Rachel Young embraces Honors community
Studying within a university’s honors program
may prove intimidating at first glance.
After all, honors level study is generally associated with promoting a
more critical way of thinking than most students might be used to. But for all who join its ranks, there is much
short-term and long-term success to be realized.
At least that’s how Rachel Young feels. Young, a junior psychology major, started her
studies within NAU’s University Honors Program her freshman year. Though she has taken a variety of courses
both in and out of the program, Young says different types of courses provide
different types learning, all of which have contributed to her own personal
“Being in a bigger class provides the
opportunity to gain a lot of different opinions and perspective on the course
material,” Young says. “Then again, I
like taking the smaller classes within Honors that focus on more in-depth
Young, who came from Mesa, Arizona, says the

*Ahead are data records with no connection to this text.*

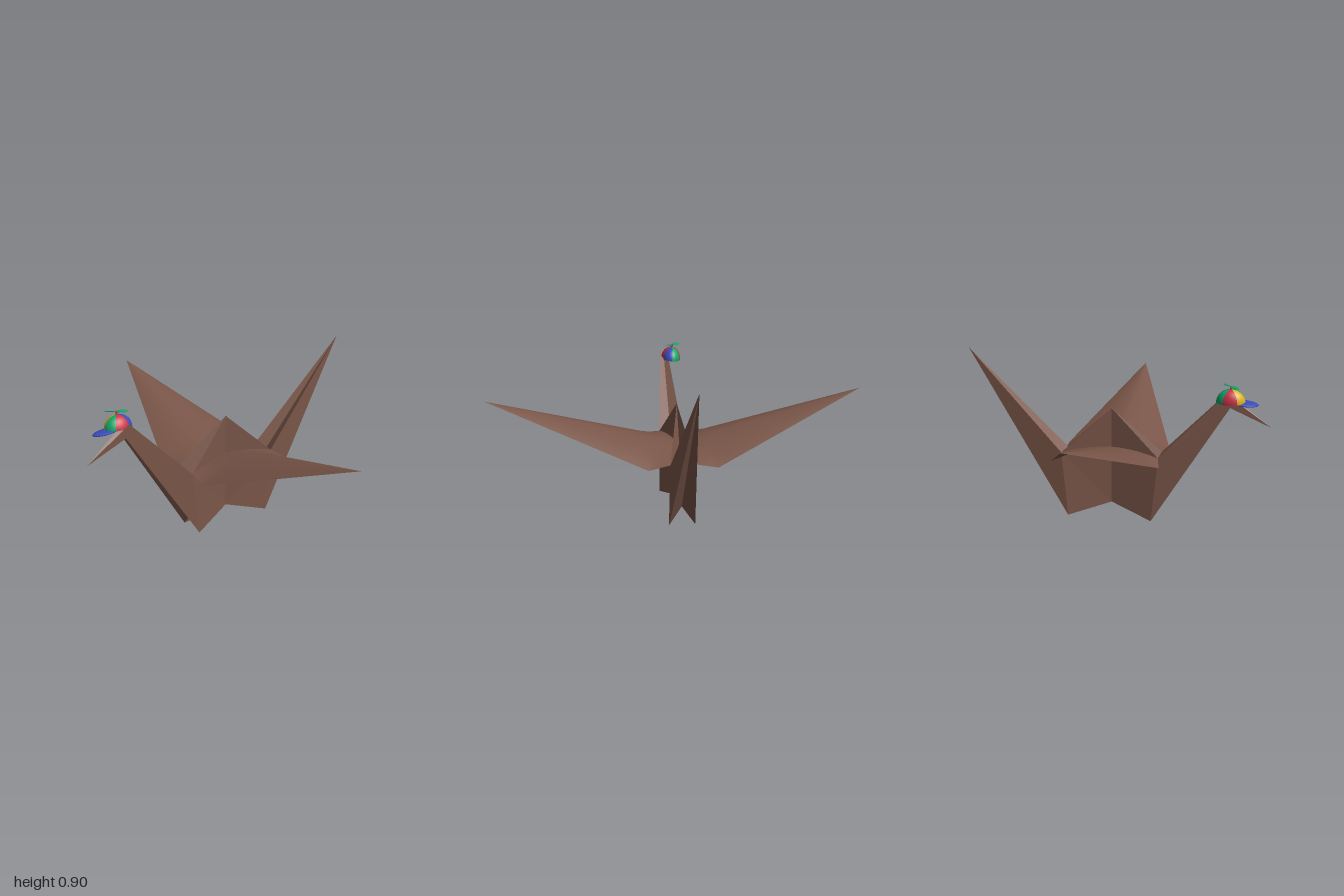
import * as THREE from 'three';

const mat = (name, color, side = THREE.FrontSide) => {
  const m = new THREE.MeshStandardMaterial({ color, side });
  m.name = name;
  return m;
};
const paper = mat('brown paper', 0x795548, THREE.DoubleSide);
const red = mat('red', 0xc92f45, THREE.DoubleSide);
const green = mat('green', 0x12a566, THREE.DoubleSide);
const blue = mat('blue', 0x3a4cba, THREE.DoubleSide);
const yellow = mat('yellow', 0xdcae14, THREE.DoubleSide);

const MID = -0.025; // z of the fold line between the wings

function add(parent, name, geometry, material) {
  const mesh = new THREE.Mesh(geometry, material);
  mesh.name = name;
  parent.add(mesh);
  return mesh;
}

// Flat-faced paper from triangles and quads of Vector3 corners
function folded(faces) {
  const p = [];
  for (const f of faces)
    for (let i = 1; i < f.length - 1; i++)
      for (const v of [f[0], f[i], f[i + 1]]) p.push(v.x, v.y, v.z);
  const g = new THREE.BufferGeometry();
  g.setAttribute('position', new THREE.Float32BufferAttribute(p, 3));
  g.computeVertexNormals();
  return g;
}

// Fold corners for one end (d = 1 front, -1 back) and one side (m = 1 or -1)
const at = (x, y, w, d) => new THREE.Vector3(x, y, MID + d * w);
const corners = (d, m) => ({
  shoulder: at(m * 0.065, 0.355, 0.265, d),
  foot: at(m * 0.07, 0, 0.23, d),
  under: at(0, 0.1, 0.215, d),
  valley: at(0, 0.24, 0.2, d),
});
const peak = at(0, 0.6, 0, 1);
const root = at(0, 0.385, 0, 1);
const keel = at(0, 0.07, 0, 1);

// Pinched body sides and the raised fin in the middle
function bodyFaces() {
  const body = [], fin = [];
  for (const d of [1, -1]) for (const m of [1, -1]) {
    const c = corners(d, m);
    body.push([c.shoulder, c.foot, keel, root]);
    fin.push([peak, c.shoulder, c.valley], [peak, c.shoulder, root]);
  }
  return { body, fin };
}

// A folded limb that tapers to a tip; cut short when fractions are given
function limb(d, cut) {
  const tip = at(0, 0.9, 0.795, d);
  const beakTip = at(0, 0.54, 0.845, d);
  const main = [], beak = [];
  for (const m of [1, -1]) {
    const c = corners(d, m);
    const ring = [c.valley, c.shoulder, c.foot, c.under];
    const end = ring.map((v, i) => v.clone().lerp(tip, cut ? cut[i] : 1));
    for (let i = 0; i < 3; i++) {
      main.push(cut ? [ring[i], ring[i + 1], end[i + 1], end[i]] : [ring[i], ring[i + 1], tip]);
      if (cut) beak.push([end[i], end[i + 1], beakTip]);
    }
  }
  return { main, beak };
}

// Arched wing: rows run from root to tip, columns from front to back edge
function wing(m) {
  const rows = 16, cols = 24, p = [], index = [];
  for (let r = 0; r <= rows; r++) for (let c = 0; c <= cols; c++) {
    const s = (c / cols) * 2 - 1, a = Math.abs(s);
    let x, edge, half;
    if (r < 4) { // short stretch beside the body
      const t = r / 4;
      x = THREE.MathUtils.lerp(0.065 * a, 0.18, t);
      edge = THREE.MathUtils.lerp(0.355, 0.34, t);
      half = THREE.MathUtils.lerp(0.265, 0.288, t);
    } else { // straight taper to the point
      const t = (r - 4) / (rows - 4);
      x = THREE.MathUtils.lerp(0.18, 1, t);
      edge = THREE.MathUtils.lerp(0.34, 0.65, t);
      half = 0.288 * (1 - t);
    }
    const ridge = 0.385 + 0.265 * x;
    p.push(m * x, edge + (ridge - edge) * (1 - a ** 1.6), MID + half * s);
    if (r < rows && c < cols) {
      const i = r * (cols + 1) + c, j = i + cols + 1;
      if (m > 0) index.push(i, i + 1, j, i + 1, j + 1, j);
      else index.push(i, j, i + 1, i + 1, j, j + 1);
    }
  }
  const g = new THREE.BufferGeometry();
  g.setAttribute('position', new THREE.Float32BufferAttribute(p, 3));
  g.setIndex(index);
  g.computeVertexNormals();
  return g;
}

// Cap with six coloured panels, a brim and a propeller
function cap() {
  const g = new THREE.Group();
  g.name = 'propellerCap';
  [red, yellow, green, red, blue, green].forEach((m, k) => {
    const step = Math.PI / 3;
    const panel = add(g, 'capPanel' + (k + 1),
      new THREE.SphereGeometry(1, 8, 12, (k - 0.5) * step, step, 0, Math.PI / 2), m);
    panel.scale.set(0.055, 0.07, 0.075);
  });
  const brim = add(g, 'brim', new THREE.SphereGeometry(1, 24, 10), blue);
  brim.scale.set(0.046, 0.01, 0.075);
  brim.position.set(0, -0.003, 0.068);
  brim.rotation.x = 0.08;
  add(g, 'propellerStem', new THREE.CylinderGeometry(0.004, 0.005, 0.022, 10), red).position.y = 0.076;
  const propeller = new THREE.Group();
  propeller.name = 'propeller';
  propeller.position.y = 0.085;
  propeller.rotation.y = Math.PI / 4;
  for (const s of [1, -1]) {
    const blade = add(propeller, 'propellerBlade', new THREE.SphereGeometry(1, 16, 8), green);
    blade.scale.set(0.03, 0.003, 0.014);
    blade.position.x = s * 0.03;
    blade.rotation.x = s * 0.25;
  }
  g.add(propeller);
  g.position.set(-0.043, 0.676, 0.61);
  g.rotation.z = 0.12;
  return g;
}

export function createModel() {
  const model = new THREE.Group();
  model.name = 'foldedPaperBird';
  const { body, fin } = bodyFaces();
  add(model, 'body', folded(body), paper);
  add(model, 'backFin', folded(fin), paper);
  const neck = limb(1, [0.67, 0.65, 0.71, 0.7]);
  add(model, 'neck', folded(neck.main), paper);
  add(model, 'beak', folded(neck.beak), paper);
  add(model, 'tail', folded(limb(-1).main), paper);
  add(model, 'leftWing', wing(1), paper);
  add(model, 'rightWing', wing(-1), paper);
  model.add(cap());
  return model;
}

smaller campus life and close proximity to her home made NAU an easy decision
after high school. The University Honors
Program does its part to create a smooth transition to college through Guides
to University Retention and Undergraduate Success, or GURUS, who are
upperclassmen designed to help incoming freshman honors students.
Young, who is a GURU herself, believes GURUS
help create a tight-knit relationship with their students, providing insight to
freshmen and Honors students in need of that experience from a relatable, and
“Every Honors student has these upper class
mentors in our first year class, so the sense of community is established quickly,”
Young says. “A lot of times, freshmen
will be shy to talk to their instructors, so it’s really nice to have that
GURUS typically sit in on Honors classes, help
lead discussions, and plan social activities for their students, including
coffee breaks and trips to the First Friday Art Walks, which occur each month
and showcase local artists.
Young also works as an Honors Ambassador, which
requires her to lead prospective students on tours of Cowden Hall (where the
University Honors Program offices are located) while informing them of the
Honors Program and its benefits. If that
weren’t enough, Young also teaches Honors 100 classes as a facilitator.
In Honors 100, students are typically introduced
to NAU through projects designed to get them out and about in the Flagstaff
community. For example, one of Young’s
projects involved sending students to San Francisco Street – a rich and diverse
street connecting NAU’s campus to the city’s central hub – and having them come
back with coursework designed to teach their peers.
“It’s all about getting them acclimatized to
being away from home and getting them incorporated into the Flagstaff
community,” Young says. “It’s a very fun
class for all involved.”
Though her jobs and classes create long work
hours, Young says the goal is to manage time and look at the positive
Young’s long-term goal is to attend graduate
school and eventually work in an admissions office on a college campus. Though she is keeping her options open, Young
admits NAU is on the top of her list due to the wealth of knowledge and
experience gained through the university.
“NAU has definitely helped me to advance my
goals,” Young says. “I’ve been involved
in leadership, which helps prepare me for grad school and be a competitive
candidate. With the coursework, I’ve learned to look at things from more of a
critical perspective. “Graduate classes
are typically seminar-style, which is the same format as honors classes. I’ll be used to that going forward, which is